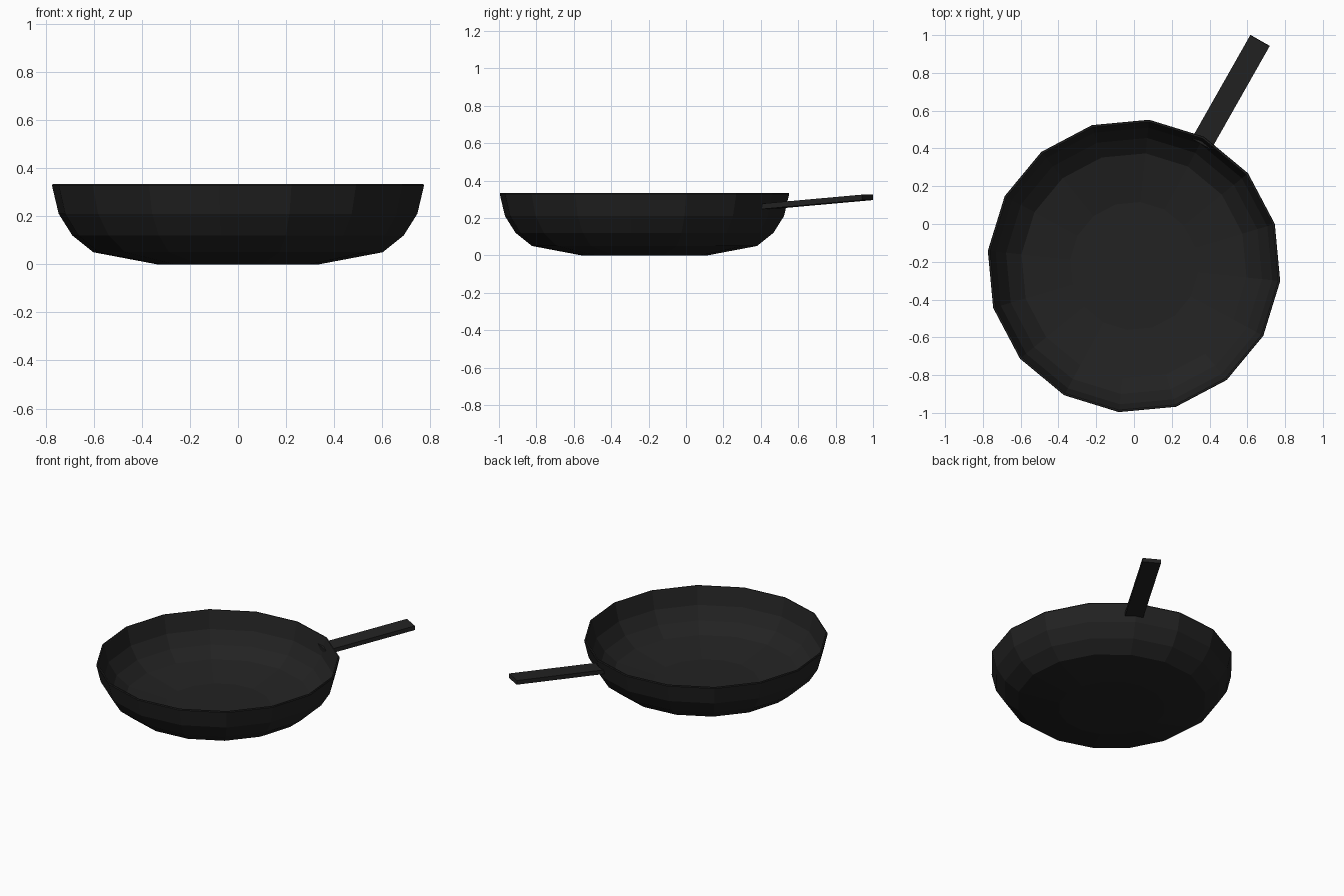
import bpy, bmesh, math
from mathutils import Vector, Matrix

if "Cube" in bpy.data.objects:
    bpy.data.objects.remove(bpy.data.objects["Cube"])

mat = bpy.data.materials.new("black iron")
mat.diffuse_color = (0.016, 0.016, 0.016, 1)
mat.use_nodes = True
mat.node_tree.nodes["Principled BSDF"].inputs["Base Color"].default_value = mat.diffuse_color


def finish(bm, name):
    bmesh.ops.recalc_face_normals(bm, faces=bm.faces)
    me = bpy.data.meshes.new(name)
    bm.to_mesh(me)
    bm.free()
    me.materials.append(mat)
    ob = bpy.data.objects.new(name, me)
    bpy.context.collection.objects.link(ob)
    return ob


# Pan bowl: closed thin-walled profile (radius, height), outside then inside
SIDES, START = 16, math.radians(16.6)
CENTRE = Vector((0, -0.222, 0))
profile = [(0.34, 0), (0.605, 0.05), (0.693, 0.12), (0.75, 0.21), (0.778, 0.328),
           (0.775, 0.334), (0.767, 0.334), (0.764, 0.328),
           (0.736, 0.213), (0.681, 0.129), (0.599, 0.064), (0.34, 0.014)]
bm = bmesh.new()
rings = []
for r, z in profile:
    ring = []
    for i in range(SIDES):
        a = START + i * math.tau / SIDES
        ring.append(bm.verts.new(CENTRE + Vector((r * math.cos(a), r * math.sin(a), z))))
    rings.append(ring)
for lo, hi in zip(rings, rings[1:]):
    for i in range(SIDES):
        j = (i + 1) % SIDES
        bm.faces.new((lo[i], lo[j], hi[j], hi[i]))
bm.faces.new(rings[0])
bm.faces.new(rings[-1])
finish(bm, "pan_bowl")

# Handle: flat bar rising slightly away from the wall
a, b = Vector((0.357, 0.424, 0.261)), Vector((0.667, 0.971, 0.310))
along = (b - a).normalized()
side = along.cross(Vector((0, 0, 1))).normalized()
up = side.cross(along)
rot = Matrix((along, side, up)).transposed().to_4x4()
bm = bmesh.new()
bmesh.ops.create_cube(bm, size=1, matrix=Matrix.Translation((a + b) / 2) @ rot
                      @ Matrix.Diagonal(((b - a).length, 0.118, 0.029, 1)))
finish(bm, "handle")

Directions ::
Could you write out every record exactly, leaving the pictures out?

Result of this task ::
import bpy, bmesh, math
from mathutils import Vector, Matrix

if "Cube" in bpy.data.objects:
    bpy.data.objects.remove(bpy.data.objects["Cube"])

mat = bpy.data.materials.new("black iron")
mat.diffuse_color = (0.016, 0.016, 0.016, 1)
mat.use_nodes = True
mat.node_tree.nodes["Principled BSDF"].inputs["Base Color"].default_value = mat.diffuse_color


def finish(bm, name):
    bmesh.ops.recalc_face_normals(bm, faces=bm.faces)
    me = bpy.data.meshes.new(name)
    bm.to_mesh(me)
    bm.free()
    me.materials.append(mat)
    ob = bpy.data.objects.new(name, me)
    bpy.context.collection.objects.link(ob)
    return ob


# Pan bowl: closed thin-walled profile (radius, height), outside then inside
SIDES, START = 16, math.radians(16.6)
CENTRE = Vector((0, -0.222, 0))
profile = [(0.34, 0), (0.605, 0.05), (0.693, 0.12), (0.75, 0.21), (0.778, 0.328),
           (0.775, 0.334), (0.767, 0.334), (0.764, 0.328),
           (0.736, 0.213), (0.681, 0.129), (0.599, 0.064), (0.34, 0.014)]
bm = bmesh.new()
rings = []
for r, z in profile:
    ring = []
    for i in range(SIDES):
        a = START + i * math.tau / SIDES
        ring.append(bm.verts.new(CENTRE + Vector((r * math.cos(a), r * math.sin(a), z))))
    rings.append(ring)
for lo, hi in zip(rings, rings[1:]):
    for i in range(SIDES):
        j = (i + 1) % SIDES
        bm.faces.new((lo[i], lo[j], hi[j], hi[i]))
bm.faces.new(rings[0])
bm.faces.new(rings[-1])
finish(bm, "pan_bowl")

# Handle: flat bar rising slightly away from the wall
a, b = Vector((0.357, 0.424, 0.261)), Vector((0.667, 0.971, 0.310))
along = (b - a).normalized()
side = along.cross(Vector((0, 0, 1))).normalized()
up = side.cross(along)
rot = Matrix((along, side, up)).transposed().to_4x4()
bm = bmesh.new()
bmesh.ops.create_cube(bm, size=1, matrix=Matrix.Translation((a + b) / 2) @ rot
                      @ Matrix.Diagonal(((b - a).length, 0.118, 0.029, 1)))
finish(bm, "handle")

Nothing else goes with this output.